- **Problem to solve**
Your answer should be the lines below from the one holding "angles = [radians(a0" through the one holding "bmesh.ops.translate(bm, verts=moved, vec=(0, 0, z1", copied exactly and with nothing else.

- **Data records**
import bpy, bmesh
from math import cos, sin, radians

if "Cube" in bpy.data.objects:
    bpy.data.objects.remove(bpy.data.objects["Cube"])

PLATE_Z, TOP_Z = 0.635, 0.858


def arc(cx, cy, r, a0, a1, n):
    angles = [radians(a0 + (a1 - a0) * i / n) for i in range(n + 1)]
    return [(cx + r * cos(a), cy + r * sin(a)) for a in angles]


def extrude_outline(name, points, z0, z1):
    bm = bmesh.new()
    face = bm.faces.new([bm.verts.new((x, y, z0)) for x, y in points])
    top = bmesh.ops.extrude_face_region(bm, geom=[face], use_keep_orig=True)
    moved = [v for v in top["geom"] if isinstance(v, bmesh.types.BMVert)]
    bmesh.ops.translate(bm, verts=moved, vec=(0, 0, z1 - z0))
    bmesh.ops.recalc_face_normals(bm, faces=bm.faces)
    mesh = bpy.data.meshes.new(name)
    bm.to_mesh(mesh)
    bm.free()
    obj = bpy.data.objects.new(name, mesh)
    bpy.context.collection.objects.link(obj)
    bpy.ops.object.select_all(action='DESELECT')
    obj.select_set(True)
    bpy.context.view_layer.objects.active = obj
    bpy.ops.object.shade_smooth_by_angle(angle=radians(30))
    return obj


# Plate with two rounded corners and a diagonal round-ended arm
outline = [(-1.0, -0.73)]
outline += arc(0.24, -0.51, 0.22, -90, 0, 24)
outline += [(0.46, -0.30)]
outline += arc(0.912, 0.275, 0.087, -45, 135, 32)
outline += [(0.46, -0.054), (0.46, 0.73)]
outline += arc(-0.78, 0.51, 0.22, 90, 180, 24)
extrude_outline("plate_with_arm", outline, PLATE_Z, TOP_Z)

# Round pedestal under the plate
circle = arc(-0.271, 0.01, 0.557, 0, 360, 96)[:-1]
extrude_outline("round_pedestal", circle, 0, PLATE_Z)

- **Result of this exercise**
    angles = [radians(a0 + (a1 - a0) * i / n) for i in range(n + 1)]
    return [(cx + r * cos(a), cy + r * sin(a)) for a in angles]


def extrude_outline(name, points, z0, z1):
    bm = bmesh.new()
    face = bm.faces.new([bm.verts.new((x, y, z0)) for x, y in points])
    top = bmesh.ops.extrude_face_region(bm, geom=[face], use_keep_orig=True)
    moved = [v for v in top["geom"] if isinstance(v, bmesh.types.BMVert)]
    bmesh.ops.translate(bm, verts=moved, vec=(0, 0, z1 - z0))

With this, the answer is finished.